Another major takeaway from my QPR class is that talking about suicide does not put the idea in a student’s head and increase risk. We realized this just from our class; we spent a whole two hours discussing it, and it didn’t lead me to consider taking my life. If a student is considering suicide, they are often grateful that someone else brings it up first. The don’t WANT to kill themselves; they just don’t see another way out. Putting the topic of suicide on the table often gives students relief. They have been feeling so isolated and alone, and now they are not.
Another myth I had succumbed to in my prior experience was thinking that a student with a support system won’t try to hurt themselves. Just because they HAVE a support system doesn’t mean they are utilizing it, or even realize it is there. How often do the family members and friends left behind think, “Why didn’t she say something? I would have helped!” I have not watched or read 13 Reasons Why, though I now think I should because so many of my students have seen it. Students might use the hashtag #KMS – Kill Myself – or other indirect verbal cues that may sound sarcastic but should still be taken seriously. We talked about social media use, and how students may appear to have lots of “friends” and connections online, but actually feel even more isolated. Helping students see that they do have a support system – that I am part of that system – is crucial to giving them a ray of light in their darkness.
If a student admits to me that yes, he has thought about not living anymore, then I have the responsibility to that student to see that he gets help. I don’t have to try to solve his problem; in fact, I’m not remotely qualified and shouldn’t attempt. But I can listen, and not interrupt. I should not rush to judgment or be afraid. And then I can persuade him to get help, ideally by accompanying him directly to the resource, but I can also offer to make the appointment for him, or be there when we talk to his parents or school counselor about getting help.

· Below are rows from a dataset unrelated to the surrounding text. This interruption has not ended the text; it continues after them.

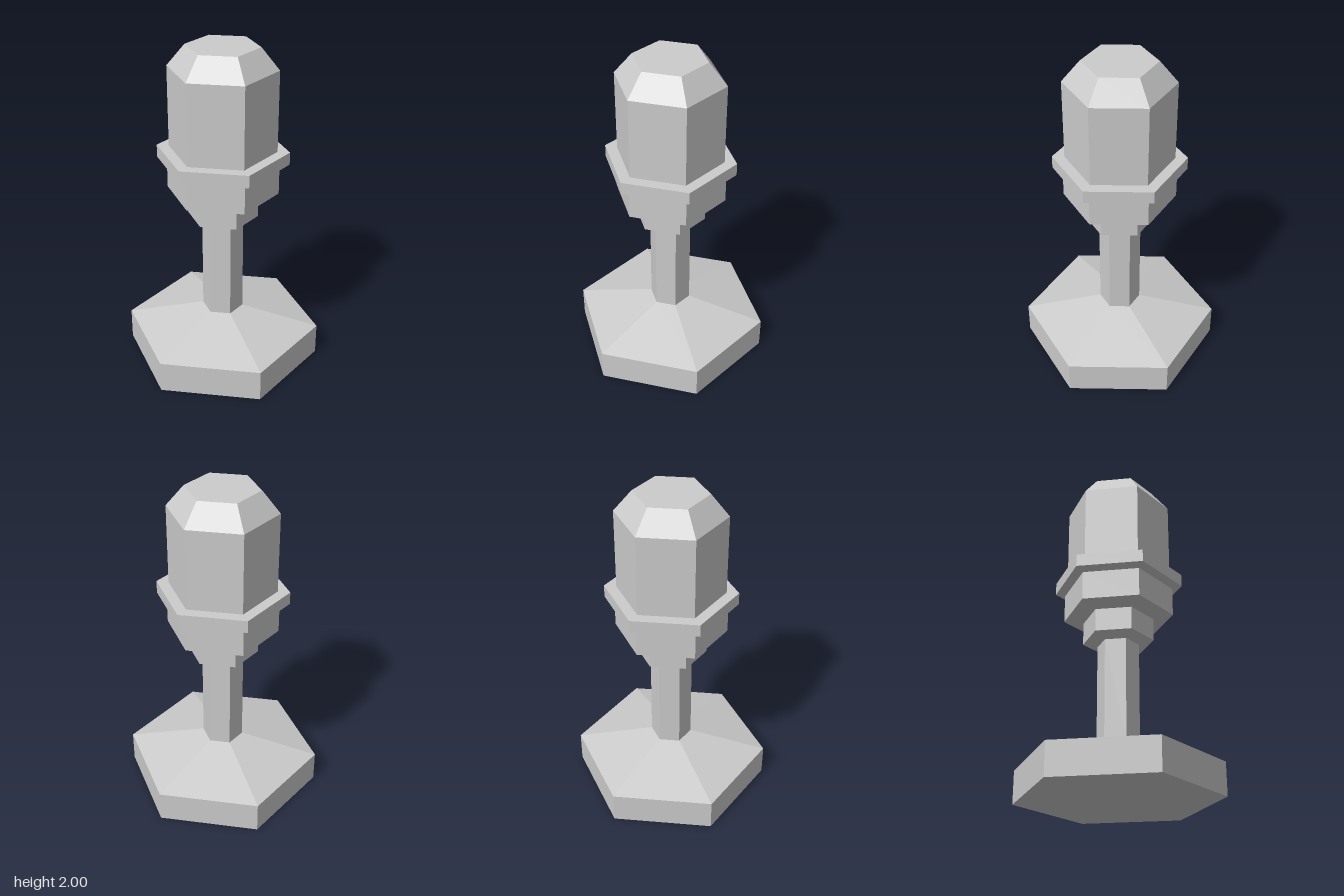
import * as THREE from 'three';

const material = new THREE.MeshStandardMaterial({ color: 0xcccccc, flatShading: true });

// Six-sided turned part with corners on the x axis; profile is [radius, y] from bottom to top
function hexPart(name, profile) {
  const points = profile.map(([r, y]) => new THREE.Vector2(r, y));
  const geometry = new THREE.LatheGeometry(points, 6, Math.PI / 2).toNonIndexed();
  geometry.computeVertexNormals();
  const mesh = new THREE.Mesh(geometry, material);
  mesh.name = name;
  return mesh;
}

export function createModel() {
  const model = new THREE.Group();
  model.name = 'pedestalLamp';
  model.add(
    // Foot with sloping top
    hexPart('base', [[0, 0], [0.6, 0], [0.6, 0.196], [0.125, 0.313]]),
    // Slim stem
    hexPart('column', [[0.125, 0.313], [0.125, 0.934]]),
    // Stepped collars, each with a bevelled underside
    hexPart('neck', [[0.125, 0.934], [0.213, 0.958], [0.213, 1.097]]),
    hexPart('cup', [[0.213, 1.097], [0.332, 1.118], [0.332, 1.293]]),
    hexPart('rim', [[0.332, 1.293], [0.39, 1.309], [0.39, 1.385], [0.318, 1.385]]),
    // Head with chamfered top
    hexPart('head', [[0.318, 1.385], [0.318, 1.872], [0.213, 2], [0, 2]])
  );
  return model;
}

My school has a close relationship with a local Christian counseling organization called Cross Connections, and a trained counselor has regular hours at the high school to meet with students. In Northeast Indiana, the Lutheran Foundation sponsors an initiative called LookUp Indiana both directing people to help locally and through an anonymous online chat or texting service (they just need to text LOOKUP to 494949). People are starting to talk about this taboo subject more, and social media companies like Facebook have come up with a way for friends to report suicidal behavior, either through a form or can report on individual posts that sound concerning. Everyone, especially teachers, should have the National Suicide Hotline number in their phones and posted in their classrooms – 1-800-273-TALK (8255). If I find myself in the room with a student who has just admitted to me they are considering suicide, and I blank on all other resources, we can call that number together and get help.
Learn the signs to look for, and ask the questions. Once I learned the signs, I recalled all kinds of students I should have reached out to who may have been at risk. They did not kill themselves, but what if one of them was considering it? What if they were lost and felt alone and I missed an opportunity to minister to one of God’s children? Get the training. Even if you only have the conversation with one person, that is one life you helped save.
The QPR Institute offers an hour-long online course to teach this method, and Psychology Today did a nice overview of it here. I highly, highly recommend it, but at least spend some time on the Suicide Prevention Lifeline site to learn about signs to look for and resources available to help.